***** Excerpted records *****
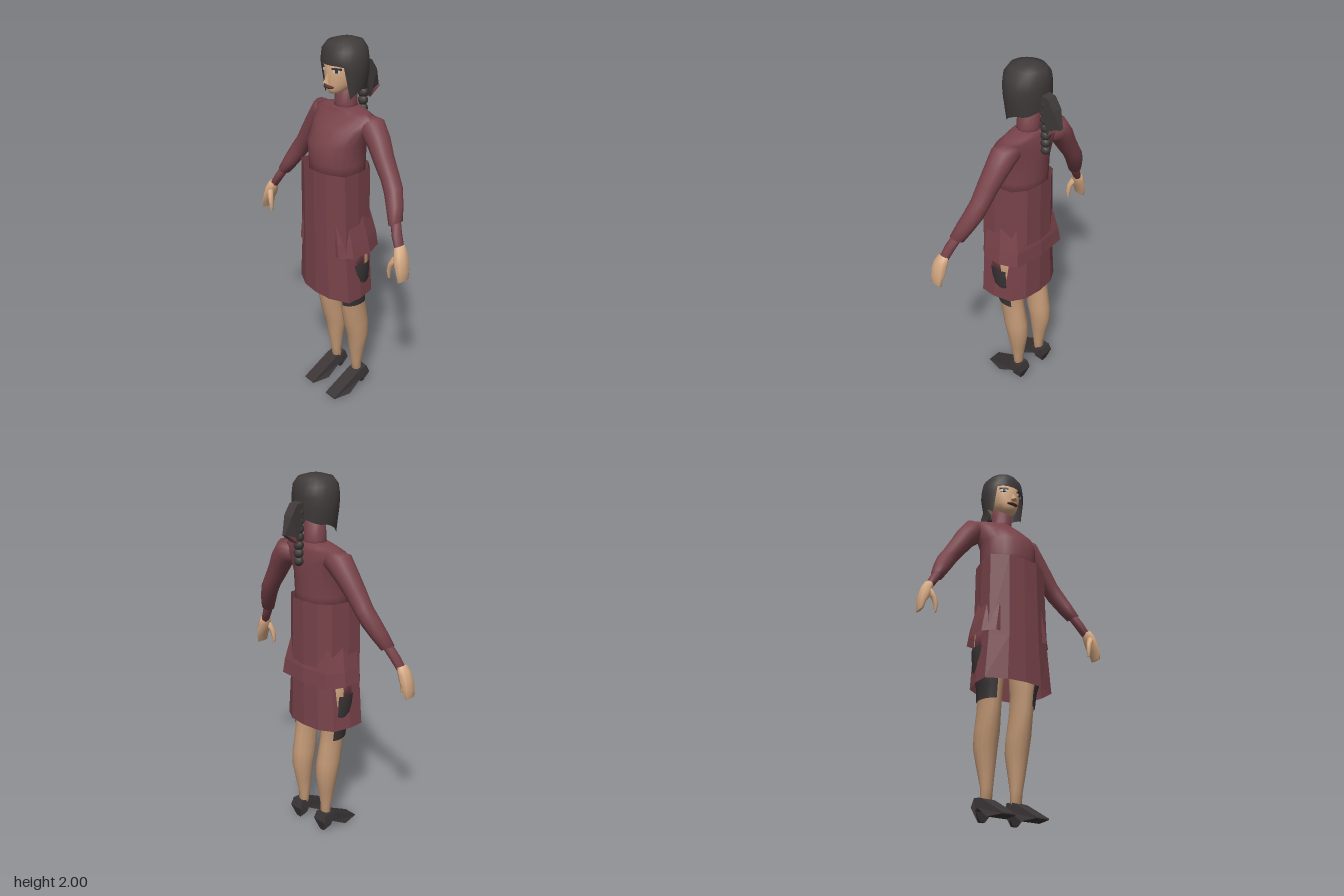
import * as THREE from 'three';

const mat = (name, color, side = THREE.FrontSide) => {
  const m = new THREE.MeshStandardMaterial({ color, side });
  m.name = name;
  return m;
};

// Unit outline around y, starting at the front (+z) and turning towards +x
const arc = (n, from = 0, to = Math.PI * 2) => {
  const open = to - from < 6.28;
  return Array.from({ length: open ? n + 1 : n }, (_, i) => {
    const t = from + ((to - from) * i) / n;
    return [Math.sin(t), Math.cos(t)];
  });
};
// Completes a half outline (front centre to back centre) by mirroring it
const mirrored = (half) => [...half, ...half.slice(1, -1).reverse().map(([x, z]) => [-x, z])];

// Skin through cross-sections [x, y, z, halfWidth, halfDepth], square to the path
function loft(sections, outline = arc(14), { closed = true, caps = true, flat = false } = {}) {
  const pos = [], idx = [], n = outline.length, last = sections.length - 1;
  sections.forEach(([x, y, z, a, b], i) => {
    const p = sections[Math.max(0, i - 1)], q = sections[Math.min(last, i + 1)];
    const dx = q[0] - p[0], dy = q[1] - p[1], l = Math.hypot(dx, dy);
    for (const [u, v] of outline) pos.push(x + (dy / l) * a * u, y - (dx / l) * a * u, z + b * v);
  });
  for (let i = 0; i < last; i++) {
    for (let j = 0; j < (closed ? n : n - 1); j++) {
      const k = (j + 1) % n, lo = i * n, hi = lo + n;
      idx.push(lo + j, lo + k, hi + k, lo + j, hi + k, hi + j);
    }
  }
  if (caps) {
    for (const i of [0, last]) {
      const c = pos.length / 3;
      pos.push(...sections[i].slice(0, 3));
      for (let j = 0; j < n; j++) {
        const a = i * n + j, b = i * n + ((j + 1) % n);
        idx.push(c, ...(i ? [a, b] : [b, a]));
      }
    }
  }
  let g = new THREE.BufferGeometry();
  g.setAttribute('position', new THREE.Float32BufferAttribute(pos, 3));
  g.setIndex(idx);
  if (flat) g = g.toNonIndexed();
  g.computeVertexNormals();
  return g;
}

// Extrudes a side profile of [z, y] points across x
function sideExtrude(points, width) {
  const g = new THREE.ExtrudeGeometry(new THREE.Shape(points.map((p) => new THREE.Vector2(...p))),
    { depth: width, bevelEnabled: false });
  return g.translate(0, 0, -width / 2).rotateY(-Math.PI / 2);
}

export function createModel() {
  const model = new THREE.Group();
  const cloth = mat('maroon cloth', 0x78434a, THREE.DoubleSide);
  const hair = mat('dark hair', 0x403a3a, THREE.DoubleSide);
  const skin = mat('skin', 0xd6aa84);
  const legSkin = mat('leg skin', 0xc29875);
  const black = mat('black leather', 0x3a3435, THREE.DoubleSide);
  const lipColor = mat('lips', 0x57322f);
  const white = mat('eye white', 0xcfc6bd);
  const add = (name, geo, material, x = 0, y = 0, z = 0) => {
    const m = new THREE.Mesh(geo, material);
    m.name = name;
    m.position.set(x, y, z);
    model.add(m);
    return m;
  };

  // Bodice with high collar
  add('bodice', loft([
    [0, 1.3, 0.058, 0.152, 0.137], [0, 1.4, 0.058, 0.155, 0.14], [0, 1.5, 0.057, 0.16, 0.142],
    [0, 1.58, 0.025, 0.185, 0.11], [0, 1.635, 0, 0.21, 0.075], [0, 1.652, 0, 0.15, 0.07],
    [0, 1.668, 0, 0.062, 0.06],
  ], arc(20)), cloth);
  add('collar', loft([[0, 1.64, 0, 0.068, 0.064], [0, 1.68, 0, 0.058, 0.058], [0, 1.77, 0, 0.055, 0.056]]), cloth);

  // Straight tunic skirt with faceted sides
  add('skirt', loft([
    [0, 0.66, 0.065, 0.205, 0.15], [0, 0.9, 0.065, 0.184, 0.15], [0, 1.37, 0.065, 0.175, 0.15],
  ], mirrored([[0, 1], [0.5, 0.93], [1, 0.6], [1, 0.03], [0.86, -0.63], [0.5, -0.93], [0, -1]]),
  { caps: false, flat: true }), cloth);

  // Flared jacket hem breaking through at the hips, and the hips beneath
  add('jacketHem', loft([
    [0, 0.92, 0.045, 0.212, 0.14], [0, 1.0, 0.048, 0.198, 0.137], [0, 1.13, 0.06, 0.17, 0.12],
  ], mirrored([[0, 0.9], [0.75, 1], [1, 0.6], [1, -0.2], [0.8, -0.88], [0, -1]]),
  { caps: false, flat: true }), cloth);
  add('hips', loft([[0, 0.84, 0.06, 0.197, 0.11], [0, 0.96, 0.06, 0.19, 0.115]]), cloth);

  // Arms, hands, legs and shoes for both sides
  for (const s of [1, -1]) {
    const side = s > 0 ? 'left' : 'right';
    const limb = (list) => list.map(([x, ...r]) => [x * s, ...r]);

    add(side + 'Sleeve', loft(limb([
      [0.13, 1.6, -0.01, 0.05, 0.06], [0.19, 1.585, -0.012, 0.07, 0.068], [0.235, 1.53, -0.01, 0.06, 0.062],
      [0.283, 1.457, 0, 0.053, 0.055], [0.335, 1.38, 0.005, 0.047, 0.05], [0.37, 1.328, 0.015, 0.048, 0.05],
      [0.41, 1.26, 0.04, 0.042, 0.046], [0.445, 1.195, 0.066, 0.032, 0.04],
    ])), cloth);
    add(side + 'Cuff', loft(limb([
      [0.435, 1.22, 0.06, 0.024, 0.028], [0.475, 1.15, 0.085, 0.023, 0.028], [0.515, 1.085, 0.1, 0.019, 0.026],
    ]), arc(10)), cloth);
    add(side + 'Palm', loft(limb([
      [0.508, 1.108, 0.1, 0.022, 0.032], [0.525, 1.07, 0.107, 0.028, 0.042], [0.538, 1.03, 0.11, 0.027, 0.046],
      [0.552, 0.99, 0.113, 0.016, 0.044], [0.558, 0.945, 0.115, 0.008, 0.036],
    ]), arc(8)), skin);
    add(side + 'Thumb', loft(limb([
      [0.518, 1.06, 0.125, 0.018, 0.02], [0.495, 1.02, 0.138, 0.014, 0.017],
      [0.486, 0.98, 0.142, 0.01, 0.014], [0.487, 0.942, 0.14, 0.005, 0.008],
    ]), arc(7)), skin);

    add(side + 'Leg', loft(limb([
      [0.088, 0.08, -0.005, 0.03, 0.024], [0.088, 0.16, 0, 0.032, 0.03], [0.092, 0.26, -0.002, 0.046, 0.048],
      [0.095, 0.36, -0.004, 0.06, 0.064], [0.096, 0.44, 0.01, 0.061, 0.074], [0.098, 0.55, 0.03, 0.055, 0.076],
      [0.1, 0.66, 0.045, 0.058, 0.075], [0.108, 0.8, 0.05, 0.083, 0.085], [0.105, 0.95, 0.05, 0.08, 0.09],
    ])), legSkin);
    const outer = s > 0 ? arc(8, 0.15, 2.2) : arc(8, -2.2, -0.15);
    add(side + 'ThighBand', loft(limb([
      [0.1, 0.585, 0.038, 0.06, 0.08], [0.1, 0.66, 0.045, 0.066, 0.084],
      [0.108, 0.76, 0.05, 0.09, 0.093], [0.108, 0.86, 0.052, 0.094, 0.096],
    ]), outer, { closed: false, caps: false }), black);

    // Pointed high-heeled shoe, narrowing upwards, at the toe and at the heel
    const shoe = sideExtrude([[0.2, 0], [0.2, 0.006], [0.03, 0.1], [0, 0.11], [-0.045, 0.115], [-0.06, 0.07],
      [-0.04, 0], [-0.02, 0], [-0.012, 0.045], [0, 0.06], [0.1, 0]], 2);
    const p = shoe.attributes.position;
    for (let i = 0; i < p.count; i++) {
      const y = p.getY(i), z = p.getZ(i);
      const w = z < 0 && y < 0.03 ? 0.014 : z > 0.15 ? 0.038 : 0.055 - y * 0.17;
      p.setX(i, p.getX(i) * w);
    }
    shoe.computeVertexNormals();
    add(side + 'Shoe', shoe, black, 0.096 * s);
  }

  // Head and face
  add('head', loft([
    [0, 1.742, 0.07, 0.028, 0.03], [0, 1.76, 0.05, 0.052, 0.06], [0, 1.79, 0.02, 0.073, 0.095],
    [0, 1.83, 0.01, 0.087, 0.106], [0, 1.88, 0.008, 0.093, 0.107], [0, 1.94, 0, 0.085, 0.095],
  ], arc(20)), skin);
  const nose = add('nose', new THREE.ConeGeometry(0.02, 0.06, 4), skin, 0, 1.825, 0.118);
  nose.rotation.x = -0.25;
  const lips = add('lips', new THREE.SphereGeometry(1, 10, 6), lipColor, 0, 1.776, 0.11);
  lips.scale.set(0.036, 0.009, 0.016);
  for (const s of [1, -1]) {
    const plate = (name, w, h, material, x, y, z) => {
      add(name, new THREE.BoxGeometry(w, h, 0.006), material, x * s, y, z).rotation.y = 0.5 * s;
    };
    plate('eyeWhite', 0.04, 0.018, white, 0.051, 1.859, 0.099);
    plate('iris', 0.016, 0.018, black, 0.051, 1.859, 0.101);
    plate('lashes', 0.05, 0.009, black, 0.052, 1.87, 0.101);
  }

  // Bobbed hair: fringe in front, pointed locks at the cheeks, longer behind
  const cap = loft([
    [0, 1.76, 0.002, 0.11, 0.104], [0, 1.85, 0.005, 0.126, 0.112], [0, 1.9, 0.006, 0.124, 0.114],
    [0, 1.95, 0.006, 0.113, 0.112], [0, 1.985, 0.004, 0.085, 0.09], [0, 2.0, 0, 0.035, 0.04],
  ], arc(24));
  const hp = cap.attributes.position;
  const hem = [1.885, 1.885, 1.885, 1.88, 1.72, 1.745, 1.76, 1.77, 1.77, 1.775, 1.785, 1.795, 1.8];
  for (let j = 0; j < 24; j++) {
    const k = Math.min(j, 24 - j);
    hp.setY(j, hem[k]);
    if (k < 4) {
      // Fringe columns stay on the brow line
      for (const row of [0, 24]) hp.setXYZ(row + j, hp.getX(48 + j), hem[k] + row / 5000, hp.getZ(48 + j));
    }
  }
  // Leave the underside open by dropping the lower cap
  const all = Array.from(cap.index.array), walls = 24 * 5 * 6;
  cap.setIndex([...all.slice(0, walls), ...all.slice(walls + 72)]);
  cap.computeVertexNormals();
  add('hair', cap, hair);

  // Ponytail with tie, and a beaded braid
  const tail = sideExtrude([[-0.09, 1.88], [-0.145, 1.872], [-0.18, 1.82], [-0.212, 1.73],
    [-0.14, 1.685], [-0.125, 1.75], [-0.09, 1.79]], 2);
  const tp = tail.attributes.position;
  for (let i = 0; i < tp.count; i++) tp.setX(i, tp.getX(i) * (tp.getZ(i) < -0.2 ? 0.008 : 0.027));
  tail.computeVertexNormals();
  add('ponytail', tail, hair);
  add('ponytailTie', sideExtrude([[-0.205, 1.729], [-0.14, 1.68], [-0.142, 1.71]], 0.05), cloth);
  for (let i = 0; i < 7; i++) {
    add('braidBead', new THREE.SphereGeometry(0.031 - i * 0.001, 10, 7), hair, 0, 1.83 - i * 0.041, -0.113);
  }
  return model;
}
*****
In your answer, include only the lines above starting at the line that holds "const mirrored = (half)" and ending at the line that holds "const p = sections[Math.max(0, i", copied exactly.

## Solved problem
const mirrored = (half) => [...half, ...half.slice(1, -1).reverse().map(([x, z]) => [-x, z])];

// Skin through cross-sections [x, y, z, halfWidth, halfDepth], square to the path
function loft(sections, outline = arc(14), { closed = true, caps = true, flat = false } = {}) {
  const pos = [], idx = [], n = outline.length, last = sections.length - 1;
  sections.forEach(([x, y, z, a, b], i) => {
    const p = sections[Math.max(0, i - 1)], q = sections[Math.min(last, i + 1)];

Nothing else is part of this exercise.